NZ: First Fresh expects "very good Class 1 packouts" for Meyer lemons -

NZ: First Fresh expects "very good Class 1 packouts" for Meyer lemons

A New Zealand-based grower-exporter is upbeat about volume and demand this coming season for Meyer lemons, a variety known for having a milder, less acidic taste than more common cultivars.

Ian Albers

Ian Albers

First Fresh managing director Ian Albers tells current conditions bode well for the current crop, which is expected to recover from last year's production decline.

"We've had a good growing season through the spring of 2015 and the summer of 2016, so the crop is looking to be 15-20% up on last year, which in itself was down on the year before so we’re looking to get back to where we were in 2014," Albers says.

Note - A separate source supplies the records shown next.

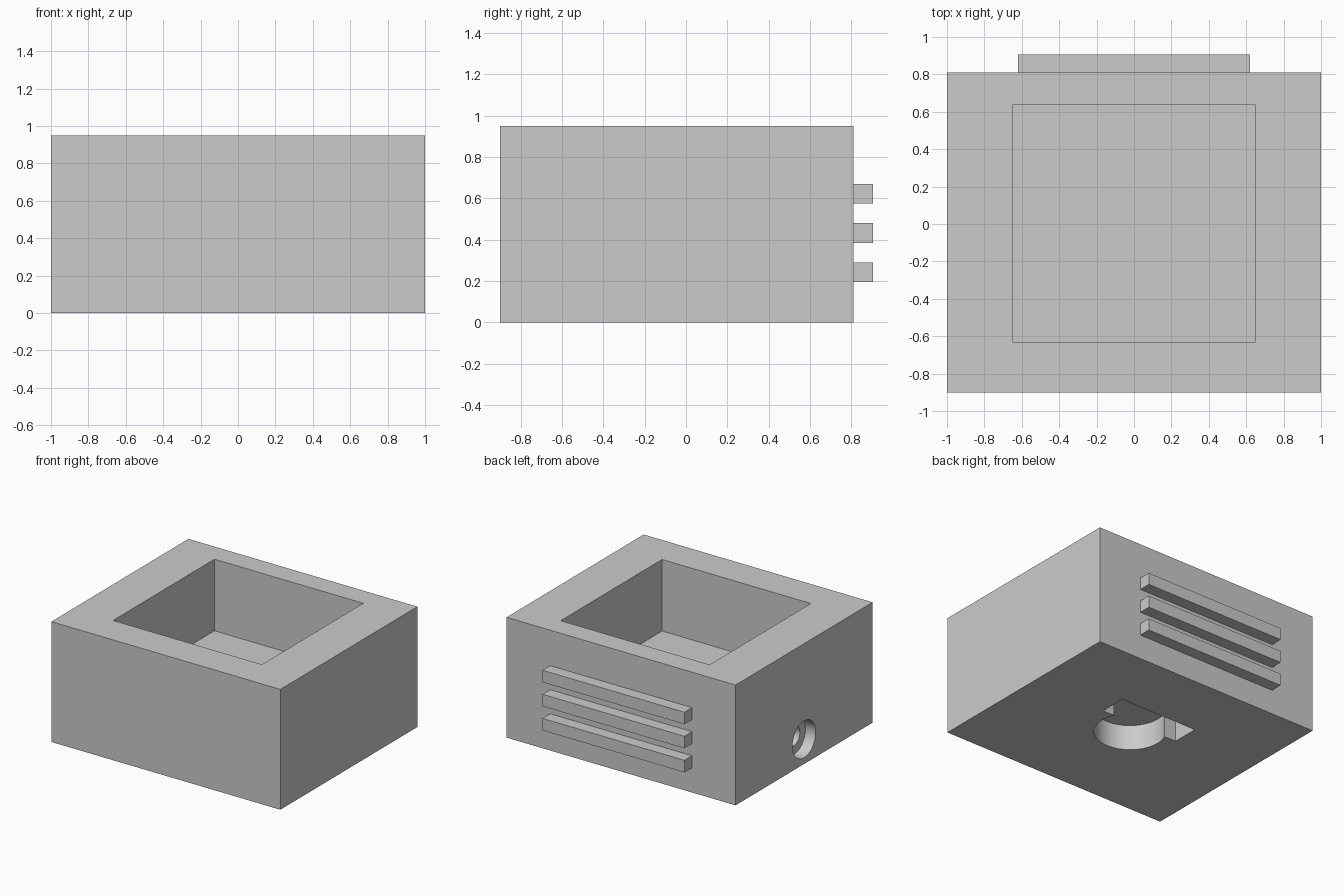
import bpy, math

default = bpy.data.objects.get("Cube")
if default:
    bpy.data.objects.remove(default, do_unlink=True)

grey = bpy.data.materials.new("plain_grey")
grey.use_nodes = True
colour = (0.6, 0.6, 0.6, 1)
grey.diffuse_color = colour
grey.node_tree.nodes["Principled BSDF"].inputs["Base Color"].default_value = colour


def box(name, x, y, z):
    """Box between pairs of limits on each axis."""
    spans = (x, y, z)
    bpy.ops.mesh.primitive_cube_add(size=1, location=[sum(s) / 2 for s in spans])
    ob = bpy.context.object
    ob.name = name
    ob.scale = [s[1] - s[0] for s in spans]
    bpy.ops.object.transform_apply(location=True, rotation=True, scale=True)
    ob.data.materials.append(grey)
    return ob


def cylinder(name, radius, depth, centre, rotation=(0, 0, 0)):
    bpy.ops.mesh.primitive_cylinder_add(vertices=64, radius=radius, depth=depth,
                                        location=centre, rotation=rotation)
    ob = bpy.context.object
    ob.name = name
    bpy.ops.object.transform_apply(location=True, rotation=True, scale=True)
    ob.data.materials.append(grey)
    return ob


def cut(target, cutter):
    mod = target.modifiers.new("cut", 'BOOLEAN')
    mod.operation = 'DIFFERENCE'
    mod.solver = 'EXACT'
    mod.object = cutter
    bpy.context.view_layer.objects.active = target
    bpy.ops.object.modifier_apply(modifier=mod.name)
    bpy.data.objects.remove(cutter, do_unlink=True)


FRONT, BACK, TOP = -0.9, 0.81, 0.95
MID = (FRONT + BACK) / 2
sideways = (0, math.pi / 2, 0)

# Solid housing with an open square tray in the top
body = box("housing", (-1, 1), (FRONT, BACK), (0, TOP))
cut(body, box("tray_cutter", (-0.65, 0.65), (-0.63, 0.635), (0.385, 1.2)))

# Round pocket and crossing slot under the base
cut(body, cylinder("pocket_cutter", 0.26, 0.4, (0, MID, 0)))
cut(body, box("slot_cutter", (-0.34, 0.34), (0.06, 0.275), (-0.2, 0.2)))

# Stepped round socket in the right side
cut(body, cylinder("recess_cutter", 0.145, 0.18, (-1, MID, 0.195), sideways))
cut(body, cylinder("socket_cutter", 0.075, 0.7, (-1, MID, 0.195), sideways))

bpy.ops.object.select_all(action='DESELECT')
body.select_set(True)
bpy.context.view_layer.objects.active = body
bpy.ops.object.shade_smooth_by_angle(angle=math.radians(30))

# Three ribs across the back
for i in range(3):
    low = 0.195 + i * 0.19
    box(f"back_rib_{i + 1}", (-0.62, 0.62), (BACK, 0.905), (low, low + 0.095))
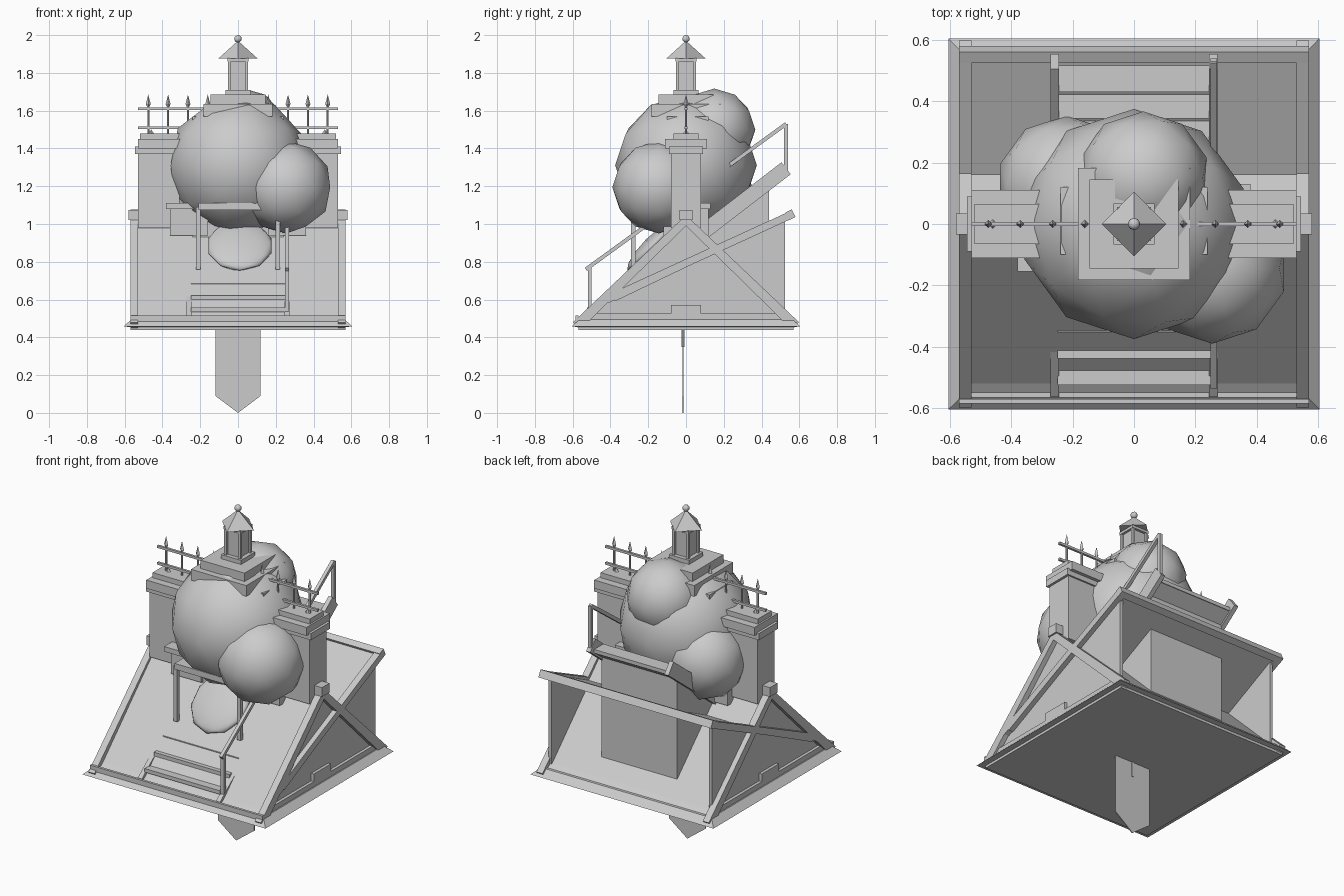
import bpy, bmesh, math
from mathutils import Vector

if "Cube" in bpy.data.objects:
    bpy.data.objects.remove(bpy.data.objects["Cube"])


def finish(name, bm, smooth=False):
    bmesh.ops.recalc_face_normals(bm, faces=bm.faces)
    me = bpy.data.meshes.new(name)
    bm.to_mesh(me)
    bm.free()
    if smooth:
        for p in me.polygons:
            p.use_smooth = True
    ob = bpy.data.objects.new(name, me)
    bpy.context.collection.objects.link(ob)
    return ob


def box(name, x0, x1, y0, y1, z0, z1):
    bm = bmesh.new()
    bmesh.ops.create_cube(bm, size=1)
    for v in bm.verts:
        v.co = Vector(((x0 + x1) / 2 + v.co.x * (x1 - x0),
                       (y0 + y1) / 2 + v.co.y * (y1 - y0),
                       (z0 + z1) / 2 + v.co.z * (z1 - z0)))
    return finish(name, bm)


def prism(name, pts, x0, x1):
    """Extrude a (y, z) profile along x."""
    bm = bmesh.new()
    f = bm.faces.new([bm.verts.new((x0, y, z)) for y, z in pts])
    ext = bmesh.ops.extrude_face_region(bm, geom=[f])
    for v in ext['geom']:
        if isinstance(v, bmesh.types.BMVert):
            v.co.x = x1
    return finish(name, bm)


def beam(name, p, q, w, x0, x1):
    """Straight board of width w between two (y, z) points."""
    p, q = Vector(p), Vector(q)
    d = (q - p).normalized()
    n = Vector((-d.y, d.x)) * w / 2
    return prism(name, [p + n, q + n, q - n, p - n], x0, x1)


def cone(name, x, y, z0, z1, r0, r1, seg):
    bm = bmesh.new()
    bmesh.ops.create_cone(bm, cap_ends=True, segments=seg, radius1=r0, radius2=r1, depth=z1 - z0)
    ob = finish(name, bm)
    ob.location = (x, y, (z0 + z1) / 2)
    return ob


def ball(name, loc, r, sub=2):
    bm = bmesh.new()
    bmesh.ops.create_icosphere(bm, subdivisions=sub, radius=r)
    ob = finish(name, bm, True)
    ob.location = loc
    return ob


# Sloping base skirt
bm = bmesh.new()
rings = [[bm.verts.new((sx * r, sy * r, z)) for sx, sy in ((-1, -1), (1, -1), (1, 1), (-1, 1))]
         for r, z in ((.57, .44), (.57, .455), (.605, .457), (.565, .495))]
bm.faces.new(rings[0])
bm.faces.new(rings[-1])
for a, b in zip(rings, rings[1:]):
    for i in range(4):
        bm.faces.new((a[i], a[(i + 1) % 4], b[(i + 1) % 4], b[i]))
finish("base_skirt", bm)

# Main gable: recessed body and overhanging roof slopes
prism("gable_body", [(-.57, .48), (.57, .48), (.52, .515), (0, 1.025), (-.52, .515)], -.54, .54)
for s in (-1, 1):
    prism("roof_slope", [(s * .57, .48), (s * .52, .515), (0, 1.03), (0, .99), (s * .52, .48)], -.57, .57)
box("front_eave", -.57, .57, -.585, -.57, .485, .515)

# Raised rear shed roof with end beam
beam("shed_roof", (-.38, .6), (.55, 1.045), .02, -.57, .57)
beam("shed_eave", (.535, 1.04), (.57, 1.057), .045, -.57, .57)

for s in (-1, 1):
    a, b = sorted((s * .52, s * .54))
    prism("shed_side_wall", [(.1, .84), (.525, 1.03), (.525, .49), (.3, .6)], a, b)
    # Barge boards and diagonal trim on the gable ends
    a, b = sorted((s * .53, s * .57))
    beam("barge_front", (-.585, .465), (0, 1.02), .04, a, b)
    beam("barge_rear", (.585, .465), (0, 1.02), .04, a, b)
    beam("shed_barge", (-.42, .6), (.57, 1.055), .04, a, b)
    a, b = sorted((s * .53, s * .558))
    beam("gable_sill", (-.55, .51), (.55, .51), .03, a, b)
    box("gable_plaque", a, b, -.08, .08, .52, .57)
    a, b = sorted((s * .3, s * .58))
    box("ridge_end", a, b, -.035, .035, 1.02, 1.075)

    # Chimneys
    for n, x0, x1, w, z0, z1 in (("shaft", .31, .53, .08, .98, 1.42), ("base", .16, .36, .12, .94, 1.08),
                                 ("band", .3, .545, .09, 1.37, 1.41), ("cap", .3, .53, .11, 1.4, 1.45),
                                 ("crown", .31, .52, .065, 1.45, 1.48)):
        a, b = sorted((s * x0, s * x1))
        box("chimney_" + n, a, b, -w, w, z0, z1)

    # Spiked fence pickets
    for x in (.16, .265, .37, .475):
        cone("picket", s * x, 0, 1.47, 1.63, .006, .006, 6)
        cone("picket_tip", s * x, 0, 1.635, 1.685, .013, 0, 4)
        cone("picket_collar", s * x, 0, 1.62, 1.635, .006, .013, 4)
    cone("picket_foot", s * .46, 0, 1.475, 1.5, .018, 0, 4)

    # Porch posts
    box("porch_post", s * .21 - .012, s * .21 + .012, -.292, -.268, .76, 1.09)
    # Stair stringers
    a, b = sorted((s * .245, s * .272))
    beam("stair_stringer", (-.54, .472), (.53, 1.295), .08, a, b)
for z in (1.51, 1.61):
    box("fence_rail", -.53, .53, -.007, .007, z - .007, z + .007)

# Stair treads on a sloping slab, supporting block and handrail
for i in range(12):
    y, z = -.525 + i * .0868, .535 + i * .0645
    box("stair_tread", -.25, .25, y, y + .0868, z, z + .022)
beam("stair_slab", (-.46, .53), (.51, 1.255), .02, -.25, .25)
prism("stair_block", [(0, .7), (.44, .55), (.44, 1.2), (0, .87)], -.25, .25)
beam("handrail", (-.53, .76), (.53, 1.53), .02, .25, .27)
box("rail_post_low", .25, .27, -.52, -.5, .52, .77)
box("rail_post_high", .25, .27, .52, .54, 1.28, 1.53)

# Porch slabs and central tower
box("porch_slab", -.21, .21, -.3, -.1, 1.075, 1.11)
box("ridge_slab", -.38, .38, -.155, .13, 1.08, 1.11)
box("tower_block", -.24, .24, -.1, .12, .9, 1.57)

# Flattened round boss on the front slope
boss = ball("front_boss", (.01, -.18, .885), .185)
boss.scale = (.95, 1, .25)
boss.rotation_euler = (math.radians(45), 0, 0)

# Big rounded masses
ball("round_main", (0, 0, 1.31), .375)
ball("round_right", (.255, -.145, 1.195), .245)
ball("round_left", (-.22, .125, 1.19), .228)
ball("round_back", (.03, .15, 1.5), .217)

# Lantern: stepped plinth, posts, pyramid roof, ball
for r, z0, z1 in ((.183, 1.57, 1.635), (.145, 1.635, 1.685), (.066, 1.685, 1.71)):
    box("lantern_plinth", -r, r, -r, r, z0, z1)
box("lantern_core", -.042, .042, -.042, .042, 1.7, 1.865)
for sx in (-1, 1):
    for sy in (-1, 1):
        x, y = sx * .046, sy * .046
        box("lantern_post", x - .008, x + .008, y - .008, y + .008, 1.7, 1.87)
box("lantern_head", -.056, .056, -.056, .056, 1.86, 1.878)
cone("lantern_roof", 0, 0, 1.875, 1.97, .105, 0, 4)
ball("lantern_finial", (0, 0, 1.98), .02)

# Pointed blade and rod under the base
bm = bmesh.new()
f = bm.faces.new([bm.verts.new((x, -.018, z)) for x, z in
                  ((-.12, .445), (.12, .445), (.12, .09), (0, 0), (-.12, .09))])
ext = bmesh.ops.extrude_face_region(bm, geom=[f])
for v in ext['geom']:
    if isinstance(v, bmesh.types.BMVert):
        v.co.y = -.012
finish("under_blade", bm)
box("under_rod", -.006, .006, -.024, -.008, .35, .445)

"We would normally start shipping around the third week of May, and at this stage there’s nothing to suggest it’s going to be anything different this year.

"Basically we need some cool nights to get color development kicked off. We’ll run through probably until mid-September."

He highlights the fruit is looking in good shape cosmetically as well.

"It looks very clean, so I think we should be seeing some very good Class 1 packouts," he says.

"Size-wise the crop is probably going to peak on 140 this year which gives us a good mix of sizes for various market and customer demands.

He says the majority of fruit will likely go to the U.S., Japan and China, while the company is also looking to develop markets in Southeast Asia as well.

"In the U.S. the majority is going through retail club stores and then just general supermarket chains - it's across the board really.

"And we're seeing a growing demand in the foodservice area as well for Meyer lemons – you’re starting to see them mentioned by name on menus. That’s all pretty positive.

"In China it's a bit through e-commerce, some into retail chains and a small amount will go through the wholesale markets as well, but predominantly we’re targeting the e-commerce, high-end retail type outlets," he says adding the New Zealand industry is fortunate in having access to ship directly into the Chinese market without cold treatment.

Building on a successful trial run for Meyer lemons in Malaysia two years ago, Albers is optimistic the message about the fruit's distinct attributes will grow in the Southeast Asian region.

"We come up against a lot of South African product in that part of the world so we really have to push the niche attributes of the Meyer to justify the price premium.

"I think we’re slowly starting to get that message across and as global awareness of the Meyer's very fragrant, probably more fragrant than a standard lemon, and it's pretty juicy."

He adds the flavor is milder, which lends itself to use in desserts and baking.

When asked about increased plantings to keep up with demand, the executive emphasized the need for a "measured approach to growth".

"We think that there is opportunity to grow the total volume but we need to do it in a measured way.

"There has been a global upsurge in new lemon plantings and New Zealand is no exception, but we want New Zealand to maintain its specialty niche item status."